§ **WORK REQUEST**:
In the entries that follow, how many lines hold the string "data"? Give only that number.

§ **INFORMATION SUPPLIED**:

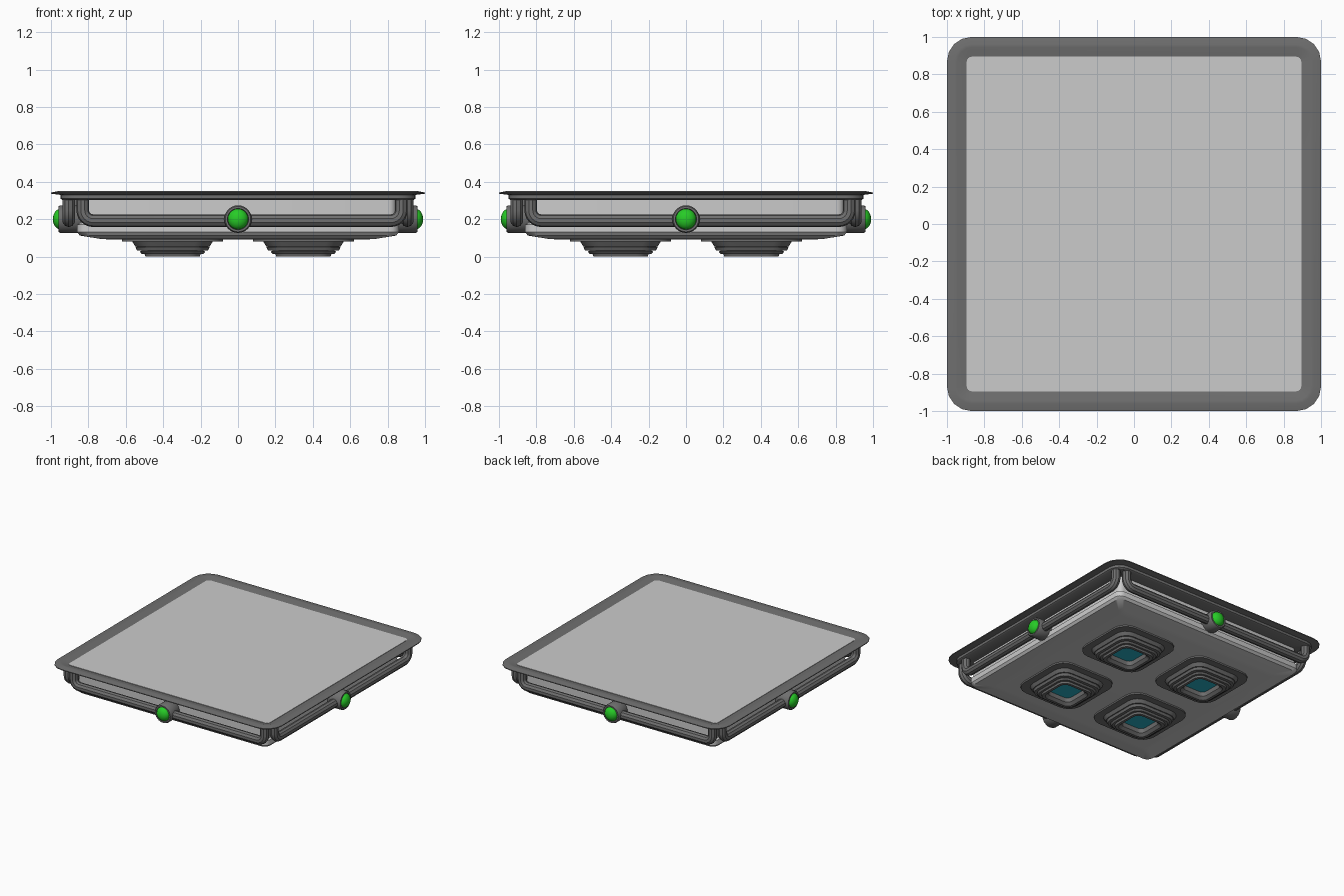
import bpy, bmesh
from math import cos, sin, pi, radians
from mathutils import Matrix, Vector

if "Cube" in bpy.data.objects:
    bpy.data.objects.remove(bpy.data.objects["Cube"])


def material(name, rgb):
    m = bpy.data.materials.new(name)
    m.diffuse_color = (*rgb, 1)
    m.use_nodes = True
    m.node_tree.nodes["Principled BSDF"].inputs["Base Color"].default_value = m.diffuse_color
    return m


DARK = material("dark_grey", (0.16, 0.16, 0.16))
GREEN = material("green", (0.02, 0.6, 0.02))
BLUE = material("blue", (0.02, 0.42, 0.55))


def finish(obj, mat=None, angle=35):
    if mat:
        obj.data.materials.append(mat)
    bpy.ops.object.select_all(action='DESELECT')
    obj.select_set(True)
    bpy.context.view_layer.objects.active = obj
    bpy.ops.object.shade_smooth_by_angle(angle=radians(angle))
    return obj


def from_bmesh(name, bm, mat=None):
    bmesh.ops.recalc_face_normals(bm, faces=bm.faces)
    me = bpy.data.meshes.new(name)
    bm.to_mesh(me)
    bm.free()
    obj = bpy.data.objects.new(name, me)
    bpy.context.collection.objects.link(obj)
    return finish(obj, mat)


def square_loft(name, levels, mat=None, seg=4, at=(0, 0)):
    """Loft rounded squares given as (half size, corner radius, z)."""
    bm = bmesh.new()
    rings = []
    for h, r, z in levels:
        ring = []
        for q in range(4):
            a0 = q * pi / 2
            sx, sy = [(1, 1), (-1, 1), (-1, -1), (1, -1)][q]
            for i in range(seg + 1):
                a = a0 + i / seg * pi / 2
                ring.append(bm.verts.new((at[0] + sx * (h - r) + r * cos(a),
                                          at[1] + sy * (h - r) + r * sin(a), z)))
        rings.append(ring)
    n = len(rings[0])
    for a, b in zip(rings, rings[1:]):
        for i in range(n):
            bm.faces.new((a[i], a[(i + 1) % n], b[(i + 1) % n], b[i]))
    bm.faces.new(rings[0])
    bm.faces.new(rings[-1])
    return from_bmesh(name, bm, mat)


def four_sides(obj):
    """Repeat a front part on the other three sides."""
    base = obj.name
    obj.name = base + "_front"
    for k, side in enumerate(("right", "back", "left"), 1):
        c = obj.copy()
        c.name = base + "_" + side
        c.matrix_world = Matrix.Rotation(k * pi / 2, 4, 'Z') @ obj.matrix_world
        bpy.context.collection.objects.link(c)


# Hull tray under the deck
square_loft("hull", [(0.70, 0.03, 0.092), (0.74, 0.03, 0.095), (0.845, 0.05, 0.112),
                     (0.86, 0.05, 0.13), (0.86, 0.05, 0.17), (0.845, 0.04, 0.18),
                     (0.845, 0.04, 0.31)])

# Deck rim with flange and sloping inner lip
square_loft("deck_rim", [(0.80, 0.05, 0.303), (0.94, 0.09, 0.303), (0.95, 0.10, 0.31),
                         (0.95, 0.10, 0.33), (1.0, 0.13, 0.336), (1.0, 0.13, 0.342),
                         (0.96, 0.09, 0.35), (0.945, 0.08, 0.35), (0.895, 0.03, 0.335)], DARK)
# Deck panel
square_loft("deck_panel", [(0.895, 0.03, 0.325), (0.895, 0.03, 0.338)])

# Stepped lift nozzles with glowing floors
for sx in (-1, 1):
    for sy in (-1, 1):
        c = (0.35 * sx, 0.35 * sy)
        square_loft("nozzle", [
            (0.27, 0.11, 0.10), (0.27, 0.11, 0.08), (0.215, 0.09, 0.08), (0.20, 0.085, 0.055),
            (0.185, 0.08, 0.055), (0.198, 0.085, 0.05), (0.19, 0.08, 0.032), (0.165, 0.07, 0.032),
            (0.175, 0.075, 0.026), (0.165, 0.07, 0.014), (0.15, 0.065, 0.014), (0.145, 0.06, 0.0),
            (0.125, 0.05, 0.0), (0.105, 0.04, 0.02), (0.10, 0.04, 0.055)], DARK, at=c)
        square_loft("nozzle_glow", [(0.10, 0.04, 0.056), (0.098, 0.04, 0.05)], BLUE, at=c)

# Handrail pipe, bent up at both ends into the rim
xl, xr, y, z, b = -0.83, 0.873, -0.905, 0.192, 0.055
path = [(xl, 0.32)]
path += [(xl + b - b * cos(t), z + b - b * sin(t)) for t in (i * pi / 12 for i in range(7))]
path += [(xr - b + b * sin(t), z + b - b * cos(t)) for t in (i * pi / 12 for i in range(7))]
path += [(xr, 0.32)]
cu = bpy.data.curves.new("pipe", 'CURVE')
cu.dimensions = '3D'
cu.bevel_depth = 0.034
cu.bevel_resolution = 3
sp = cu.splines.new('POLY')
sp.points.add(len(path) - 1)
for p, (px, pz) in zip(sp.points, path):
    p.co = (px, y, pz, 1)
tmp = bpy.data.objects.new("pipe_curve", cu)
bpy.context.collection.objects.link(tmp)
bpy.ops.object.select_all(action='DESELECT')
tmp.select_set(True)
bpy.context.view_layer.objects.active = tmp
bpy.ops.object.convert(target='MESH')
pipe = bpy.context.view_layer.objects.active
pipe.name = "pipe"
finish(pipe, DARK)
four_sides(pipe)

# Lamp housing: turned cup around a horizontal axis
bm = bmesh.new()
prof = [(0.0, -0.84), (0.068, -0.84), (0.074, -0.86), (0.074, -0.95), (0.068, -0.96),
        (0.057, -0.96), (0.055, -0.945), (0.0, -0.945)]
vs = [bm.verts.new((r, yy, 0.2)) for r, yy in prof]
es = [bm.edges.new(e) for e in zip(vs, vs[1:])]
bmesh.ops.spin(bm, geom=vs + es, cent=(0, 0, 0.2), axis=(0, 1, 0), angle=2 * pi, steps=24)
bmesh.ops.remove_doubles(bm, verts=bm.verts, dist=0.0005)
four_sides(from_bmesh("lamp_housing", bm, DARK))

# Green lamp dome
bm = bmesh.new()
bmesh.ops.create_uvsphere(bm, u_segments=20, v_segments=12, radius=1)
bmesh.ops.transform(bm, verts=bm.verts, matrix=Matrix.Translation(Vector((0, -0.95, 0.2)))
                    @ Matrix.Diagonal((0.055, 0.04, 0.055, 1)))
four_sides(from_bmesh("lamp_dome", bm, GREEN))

§ **SOLUTION FOR THIS EXERCISE**:
8